However, Python needs to be interpreted. This leads to low efficiency when running it. So most complicated projects based on MicroPython implement their core algorithm in C, just provide some simple Python API to the users, such as OpenMV and CircuitPython.
Raspberry Pi, in fact, is totally different from what we talk about here. However, many guys couldn't tell it from microcontrollers. So I would like to explain a little.
Raspberry Pi is actually a well-equipped computer, but small in size. It runs a full Linux operating system, you can connect keyboard, mouse, hard disk and display to it. The only similarity with microcontrollers may be some commonly used on-chip devices, like GPIO, I2C, SPI, which can be controlled by Swift (Linux version) as well.
It is built on complicated hardware and software. Designing a board that can run Linux is much more difficult than a microcontroller board, moreover, the board needs to be adapted to the Linux system which is more complicated.
On the contrary, when our project comes to a stable state, we will provide an easy way to port different boards so that all kinds of boards could join in this ecosystem. I wish more and more hardware boards could use Swift.
For my part, our project is more like a combination of Arduino and MicroPython. Swift is not only modern and easy-to-learn like Python, but also efficient like C/C++. The only weakness now is that the generated bin file has a large size, thus it’s hard to be put into Flash of low-end microcontrollers. But we will continue to explore new ways to reduce its size.

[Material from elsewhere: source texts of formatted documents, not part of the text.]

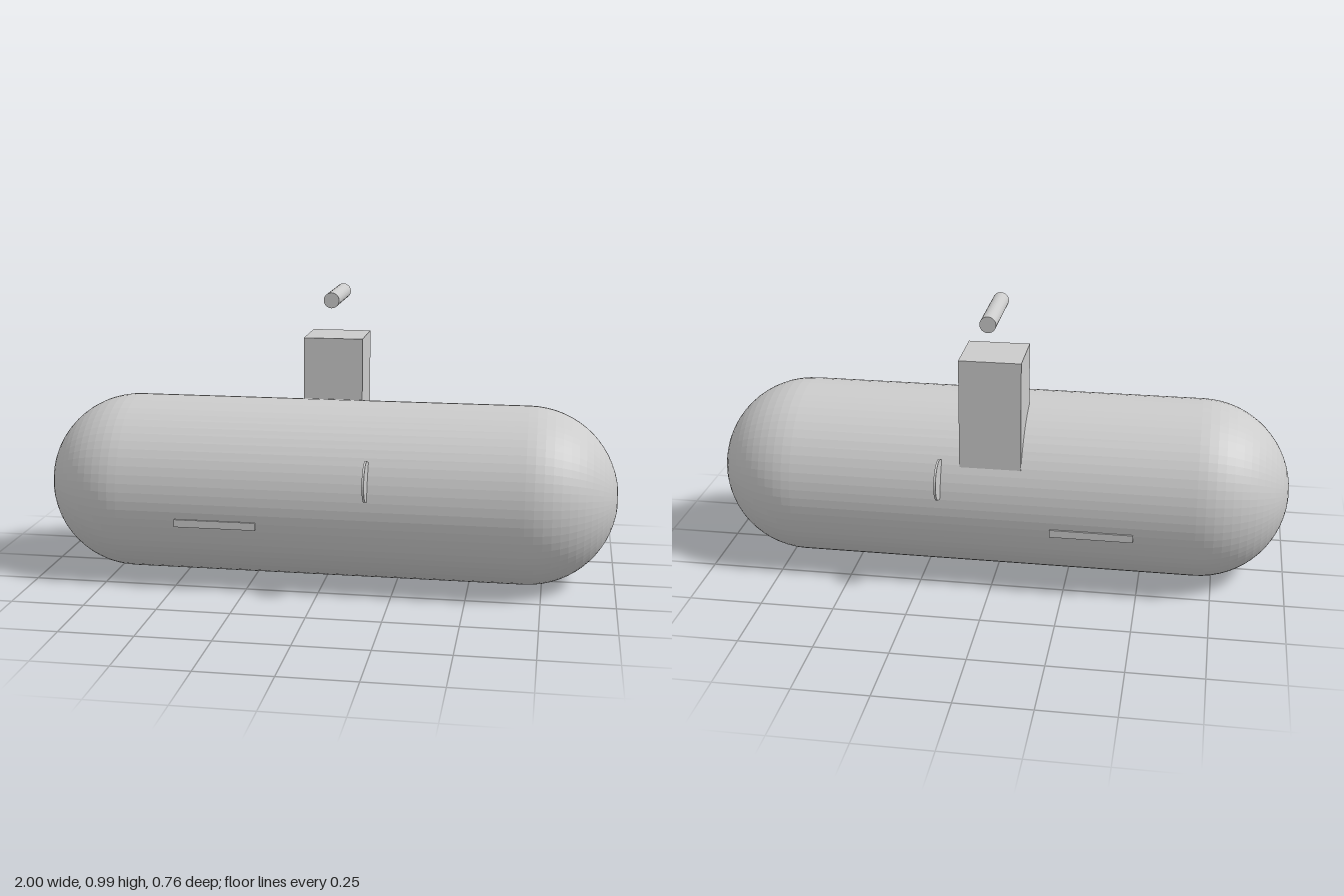
import * as THREE from 'three';

export function createModel() {
  const model = new THREE.Group();
  model.name = 'submarine';
  const material = new THREE.MeshStandardMaterial({ color: 0xcccccc, flatShading: true });

  const add = (name, geometry, x, y, z) => {
    const mesh = new THREE.Mesh(geometry, material);
    mesh.name = name;
    mesh.position.set(x, y, z);
    model.add(mesh);
    return mesh;
  };

  // Round-ended hull lying along x
  add('hull', new THREE.CapsuleGeometry(0.309, 1.382, 16, 64).rotateZ(Math.PI / 2), 0, 0.311, 0);

  // Tower set towards the back, sunk into the hull
  add('tower', new THREE.BoxGeometry(0.208, 0.41, 0.206), 0, 0.624, -0.172);

  // Rod hovering above the tower
  add('topRod', new THREE.CylinderGeometry(0.027, 0.027, 0.275, 32).rotateX(Math.PI / 2), 0, 0.967, -0.171);

  // Thin disc fin and flat strip on both sides
  for (const [side, s] of [['front', 1], ['back', -1]]) {
    add(side + 'DiscFin', new THREE.CylinderGeometry(0.069, 0.069, 0.007, 48).rotateZ(Math.PI / 2), 0.169, 0.416, s * 0.31);
    add(side + 'Strip', new THREE.BoxGeometry(0.28, 0.026, 0.03), -0.346, 0.243, s * 0.295);
  }

  return model;
}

In addition, We would gradually provide more and more Swift libraries and try our best to take full advantage of Swift language. Imagine that one day, you could program different screens in SwiftUI style. How cool that would be : )
The IDE is based on Electron framework, you could regard it as a graphical interface of mm-sdk. The design principle is to give beginners an easy-to-start environment to edit and build their own project. The main purpose of the IDE is to help users to invoke the build script, copy
swiftio.bin to the USB drive and eject the USB drive in the background.
The IDE would copy built-in Examples and Library to the user's
Documents/MadMachine folder when you first run it. But it may encounter permission problems. If it failed to copy those files, you would meet errors when building your project. Check out if there are those two directories in your
This is a known issue in Swift compiler. Swift does not officially support Windows yet. Since Swift 5.3 would officially support Windows in a very short time, we’ll check this out then.
This problem may be caused by these reasons
Bad quality USB cable, there are so many bad quality USB cables in the market. Some of them can only charge your device without communication feature : (
Incompatible microSD card
Incompatible USB hub or incompatible USB-C to USB-A adapter
To solve problem 1 and 2, we offer a high quality USB cable and a Kingston microSD card along with our board. But we still got feedback that the USB drive did not appear. In this situation, there is a temporary solution: use a USB card reader to copy the
swiftio.bin. At the same time, we’ll continue to improve the compatibility of the firmware.